> **Your objective**:
Pick out each line below containing "wood".

——

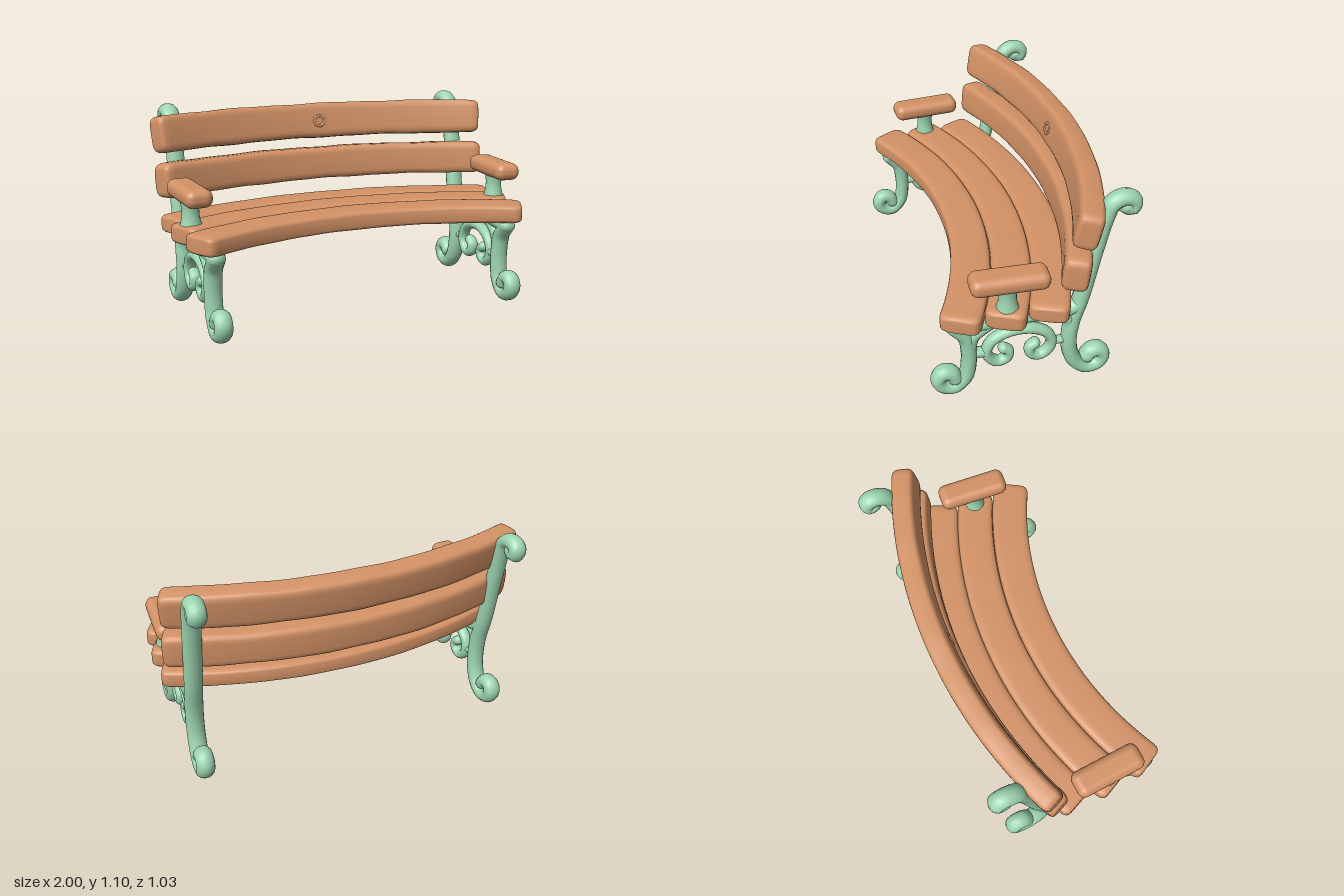
import * as THREE from 'three';
import { RoundedBoxGeometry } from 'three/addons/geometries/RoundedBoxGeometry.js';

const wood = new THREE.MeshStandardMaterial({ color: 0xd39266 });
wood.name = 'warm wood';
const iron = new THREE.MeshStandardMaterial({ color: 0x9dd5b1 });
iron.name = 'pale green iron';

const CENTRE_Z = 2.05; // all slats bend around this vertical axis

function addMesh(parent, name, geometry, material) {
  const mesh = new THREE.Mesh(geometry, material);
  mesh.name = name;
  parent.add(mesh);
  return mesh;
}

// Rounded plank swept along an arc of the given radius, leaning back by tilt
function slatGeometry({ radius, y, depth, height, endX, tilt = 0, seed = 0 }) {
  const rings = 40, sides = 24, roundLength = 0.055;
  const maxAngle = Math.asin(endX / radius);
  const stations = [];
  for (let i = 0; i <= 5; i++) stations.push(-1 + (roundLength * (1 - Math.cos((i / 5) * Math.PI / 2))));
  for (let i = 1; i < rings; i++) stations.push((-1 + roundLength) + (2 - 2 * roundLength) * i / rings);
  for (let i = 5; i >= 0; i--) stations.push(1 - (roundLength * (1 - Math.cos((i / 5) * Math.PI / 2))));
  const positions = [], index = [];
  const place = (a, u, v) => {
    const r = radius + u * Math.cos(tilt) + v * Math.sin(tilt);
    const h = y - u * Math.sin(tilt) + v * Math.cos(tilt);
    positions.push(r * Math.sin(a), h, CENTRE_Z - r * Math.cos(a));
  };
  const power = (c) => Math.sign(c) * Math.pow(Math.abs(c), 0.42);
  for (const t of stations) {
    const u = Math.max(0, (Math.abs(t) - 1 + roundLength) / roundLength);
    const round = 0.62 + 0.38 * Math.pow(Math.max(0, 1 - u ** 2.5), 0.4);
    const wobble = 1 + 0.018 * Math.sin(t * 11 + seed) + 0.012 * Math.sin(t * 23 + seed * 2);
    for (let j = 0; j < sides; j++) {
      const p = (j / sides) * Math.PI * 2;
      place(t * maxAngle, power(Math.cos(p)) * depth / 2 * round, power(Math.sin(p)) * height / 2 * round * wobble);
    }
  }
  const last = stations.length - 1;
  for (let i = 0; i < last; i++) {
    for (let j = 0; j < sides; j++) {
      const k = (j + 1) % sides;
      const a = i * sides + j, b = i * sides + k, c = b + sides, d = a + sides;
      index.push(a, b, c, a, c, d);
    }
  }
  // End caps
  const start = positions.length / 3;
  place(-maxAngle, 0, 0);
  place(maxAngle, 0, 0);
  for (let j = 0; j < sides; j++) {
    const k = (j + 1) % sides;
    index.push(start, k, j, start + 1, last * sides + j, last * sides + k);
  }
  const geometry = new THREE.BufferGeometry();
  geometry.setAttribute('position', new THREE.Float32BufferAttribute(positions, 3));
  geometry.setIndex(index);
  geometry.computeVertexNormals();
  return geometry;
}

// Iron bar through [z, y] points, with ball ends, widened sideways
function bar(parent, name, points, radius, widen = 1.2) {
  const group = new THREE.Group();
  group.name = name;
  group.scale.x = widen;
  const path = points.map(([z, y]) => new THREE.Vector3(0, y, z));
  const curve = new THREE.CatmullRomCurve3(path, false, 'centripetal');
  addMesh(group, name + 'Bar', new THREE.TubeGeometry(curve, points.length * 7, radius, 14), iron);
  for (const end of [path[0], path[path.length - 1]]) {
    addMesh(group, name + 'End', new THREE.SphereGeometry(radius, 14, 10), iron).position.copy(end);
  }
  parent.add(group);
}

// Cast side frame with scrolled feet
function sideFrame() {
  const frame = new THREE.Group();
  bar(frame, 'backPost', [
    [-0.435, 1.025], [-0.462, 1.01], [-0.474, 1.04], [-0.455, 1.062], [-0.415, 1.068], [-0.37, 1.045],
    [-0.343, 0.98], [-0.303, 0.8], [-0.25, 0.52], [-0.213, 0.38], [-0.2, 0.28], [-0.206, 0.18],
    [-0.238, 0.095], [-0.3, 0.046], [-0.362, 0.058], [-0.386, 0.105], [-0.365, 0.142], [-0.325, 0.142], [-0.303, 0.115],
  ], 0.041);
  bar(frame, 'frontLeg', [
    [0.385, 0.435], [0.335, 0.37], [0.318, 0.28], [0.318, 0.2], [0.334, 0.115], [0.395, 0.054],
    [0.455, 0.071], [0.475, 0.115], [0.45, 0.152], [0.41, 0.145], [0.39, 0.11],
  ], 0.04);
  bar(frame, 'seatRail', [[0.39, 0.44], [0.2, 0.447], [0, 0.45], [-0.14, 0.44], [-0.23, 0.47]], 0.04);
  bar(frame, 'frontGusset', [[0.318, 0.27], [0.295, 0.37], [0.2, 0.445]], 0.036);
  bar(frame, 'backGusset', [[-0.2, 0.3], [-0.19, 0.39], [-0.1, 0.445]], 0.036);
  // Ornamental scroll: one half, then its reflection
  const half = [[0.08, 0.35], [0.142, 0.312], [0.168, 0.25], [0.148, 0.198], [0.105, 0.173],
    [0.062, 0.192], [0.055, 0.232], [0.082, 0.254]];
  const mirrored = half.map(([z, y]) => [0.06 - z, y]).reverse();
  bar(frame, 'scroll', [...mirrored, [0.06, 0.364], ...half.map(([z, y]) => [0.06 + z, y])], 0.028);
  bar(frame, 'scrollJoint', [[0.24, 0.25], [0.3, 0.25]], 0.026);
  bar(frame, 'scrollBackJoint', [[-0.12, 0.25], [-0.18, 0.25]], 0.02);
  return frame;
}

export function createModel() {
  const bench = new THREE.Group();
  bench.name = 'gardenBench';

  // Seat and back planks
  const slats = {
    frontSeatSlat: { radius: 1.9, y: 0.513, depth: 0.205, height: 0.105, endX: 0.92, seed: 1 },
    middleSeatSlat: { radius: 2.105, y: 0.513, depth: 0.205, height: 0.105, endX: 0.95, seed: 2 },
    rearSeatSlat: { radius: 2.305, y: 0.513, depth: 0.2, height: 0.1, endX: 0.958, seed: 4 },
    lowerBackSlat: { radius: 2.422, y: 0.727, depth: 0.135, height: 0.185, endX: 0.972, tilt: 0.09, seed: 5 },
    upperBackSlat: { radius: 2.462, y: 0.97, depth: 0.125, height: 0.2, endX: 0.978, tilt: 0.19, seed: 7 },
  };
  for (const [name, size] of Object.entries(slats)) addMesh(bench, name, slatGeometry(size), wood);

  // Small knot in the upper back plank
  const knot = addMesh(bench, 'woodKnot', new THREE.TorusGeometry(0.03, 0.008, 8, 18), wood);
  knot.position.set(0, 0.975, -0.352);
  knot.rotation.x = -0.19;

  // Mirrored frames and armrests
  const armPostProfile = [[0.062, 0], [0.056, 0.03], [0.046, 0.07], [0.044, 0.11], [0.05, 0.15], [0.055, 0.18]]
    .map(([r, y]) => new THREE.Vector2(r, y));
  for (const [side, label] of [[1, 'left'], [-1, 'right']]) {
    const frame = sideFrame();
    frame.name = label + 'Frame';
    frame.position.x = side * 0.845;
    frame.rotation.y = -side * 0.045;
    bench.add(frame);

    const arm = new THREE.Group();
    arm.name = label + 'Armrest';
    arm.position.set(side * 0.89, 0, 0.133);
    arm.rotation.y = -side * 0.07;
    addMesh(arm, 'armPad', new RoundedBoxGeometry(0.142, 0.094, 0.385, 5, 0.042), wood).position.y = 0.722;
    addMesh(arm, 'armPost', new THREE.LatheGeometry(armPostProfile, 20), iron).position.set(0, 0.53, 0.007);
    bench.add(arm);
  }
  return bench;
}
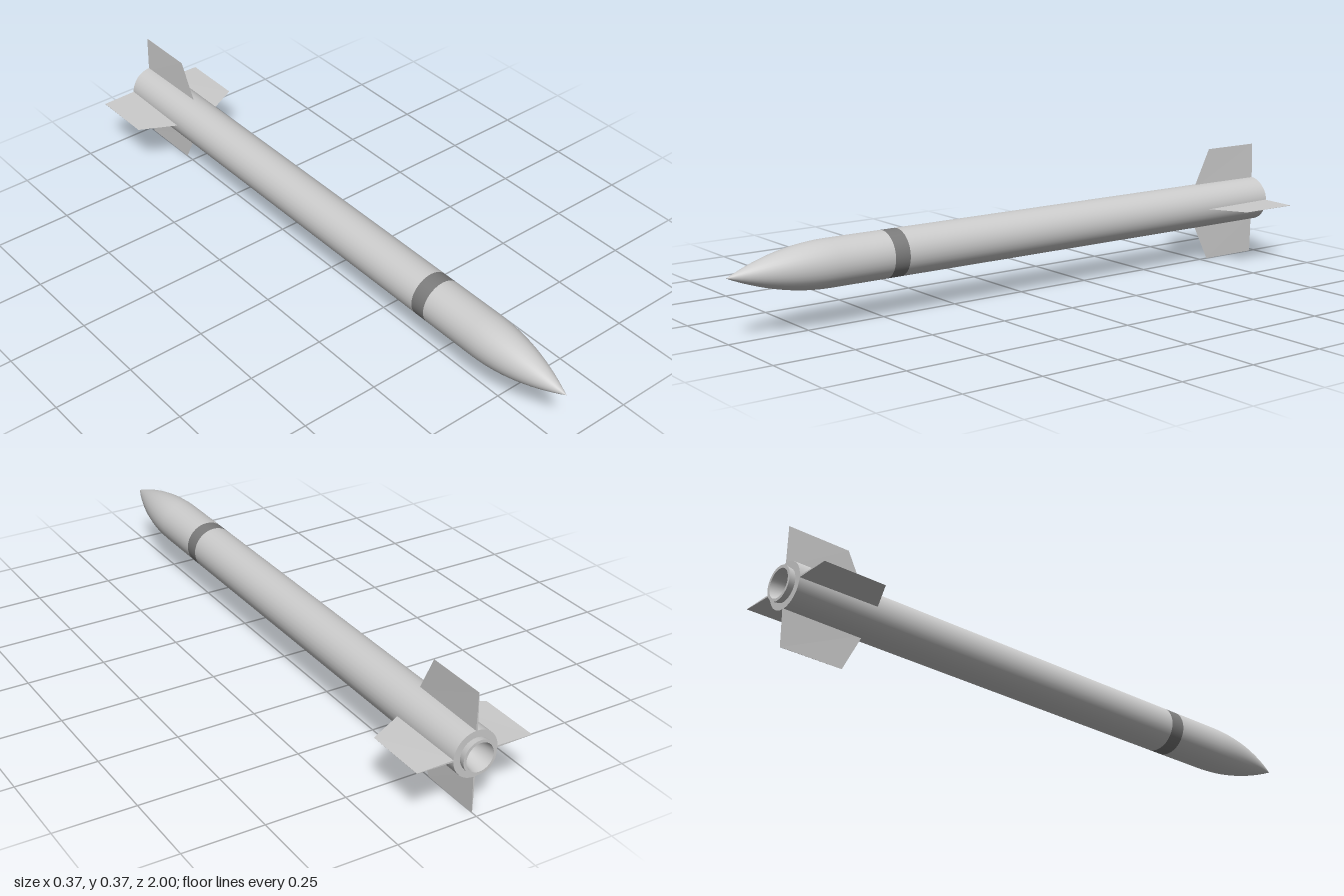
import * as THREE from 'three';
import { mergeGeometries } from 'three/addons/utils/BufferGeometryUtils.js';

const AXIS_Y = 0.185, R = 0.071, SIDES = 32;
const grey = new THREE.MeshStandardMaterial({ color: 0xcccccc });
const dark = new THREE.MeshStandardMaterial({ color: 0x7c7c7c });

// Turned part along z: each run of [radius, z] points is smooth, runs meet at sharp edges
function turned(name, runs, material = grey) {
  const parts = runs.map((run) =>
    new THREE.LatheGeometry(run.map(([r, z]) => new THREE.Vector2(r, z)), SIDES).rotateX(Math.PI / 2));
  const mesh = new THREE.Mesh(mergeGeometries(parts), material);
  mesh.name = name;
  return mesh;
}

// Wedge-section fin pointing along +y, thin at the leading edge and at the tip
function finGeometry() {
  const station = (y, lead, half) => [
    [0, y, lead], [half, y, -0.98], [-half, y, -0.98],
  ];
  const root = station(0.06, -0.716, 0.003), tip = station(0.185, -0.78, 0.0006);
  const pos = [];
  const tri = (a, b, c) => pos.push(...a, ...b, ...c);
  for (let i = 0; i < 3; i++) {
    const j = (i + 1) % 3;
    tri(root[i], root[j], tip[j]);
    tri(root[i], tip[j], tip[i]);
  }
  tri(tip[0], tip[1], tip[2]);
  const g = new THREE.BufferGeometry();
  g.setAttribute('position', new THREE.Float32BufferAttribute(pos, 3));
  g.computeVertexNormals();
  return g;
}

export function createModel() {
  const model = new THREE.Group();
  const rocket = new THREE.Group();
  rocket.name = 'rocket';
  rocket.position.y = AXIS_Y;
  model.add(rocket);

  // Body tube with its rear ring, and the coloured band
  rocket.add(turned('body', [
    [[0.044, -0.98], [R, -0.98]],
    [[R, -0.98], [R, 0.45]],
  ]));
  rocket.add(turned('band', [[[R, 0.45], [R, 0.5]]], dark));

  // Curved nose running out of a short straight section
  const nose = [[R, 0.5]];
  for (let i = 0; i <= 16; i++) {
    const t = i / 16;
    nose.push([R * (1 - t * t), 0.68 + 0.32 * t]);
  }
  rocket.add(turned('noseCone', [nose]));

  // Hollow exhaust nozzle
  rocket.add(turned('nozzle', [
    [[0, -0.93], [0.028, -0.93]],
    [[0.028, -0.93], [0.038, -0.965], [0.044, -1]],
    [[0.044, -1], [0.053, -1]],
    [[0.053, -1], [0.05, -0.98]],
  ]));

  // Four tail fins
  const fin = finGeometry();
  ['topFin', 'leftFin', 'bottomFin', 'rightFin'].forEach((name, i) => {
    const mesh = new THREE.Mesh(fin, grey);
    mesh.name = name;
    mesh.rotation.z = -i * Math.PI / 2;
    rocket.add(mesh);
  });
  return model;
}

——

> **Exercise result**:
const wood = new THREE.MeshStandardMaterial({ color: 0xd39266 });
wood.name = 'warm wood';
  for (const [name, size] of Object.entries(slats)) addMesh(bench, name, slatGeometry(size), wood);
  const knot = addMesh(bench, 'woodKnot', new THREE.TorusGeometry(0.03, 0.008, 8, 18), wood);
    addMesh(arm, 'armPad', new RoundedBoxGeometry(0.142, 0.094, 0.385, 5, 0.042), wood).position.y = 0.722;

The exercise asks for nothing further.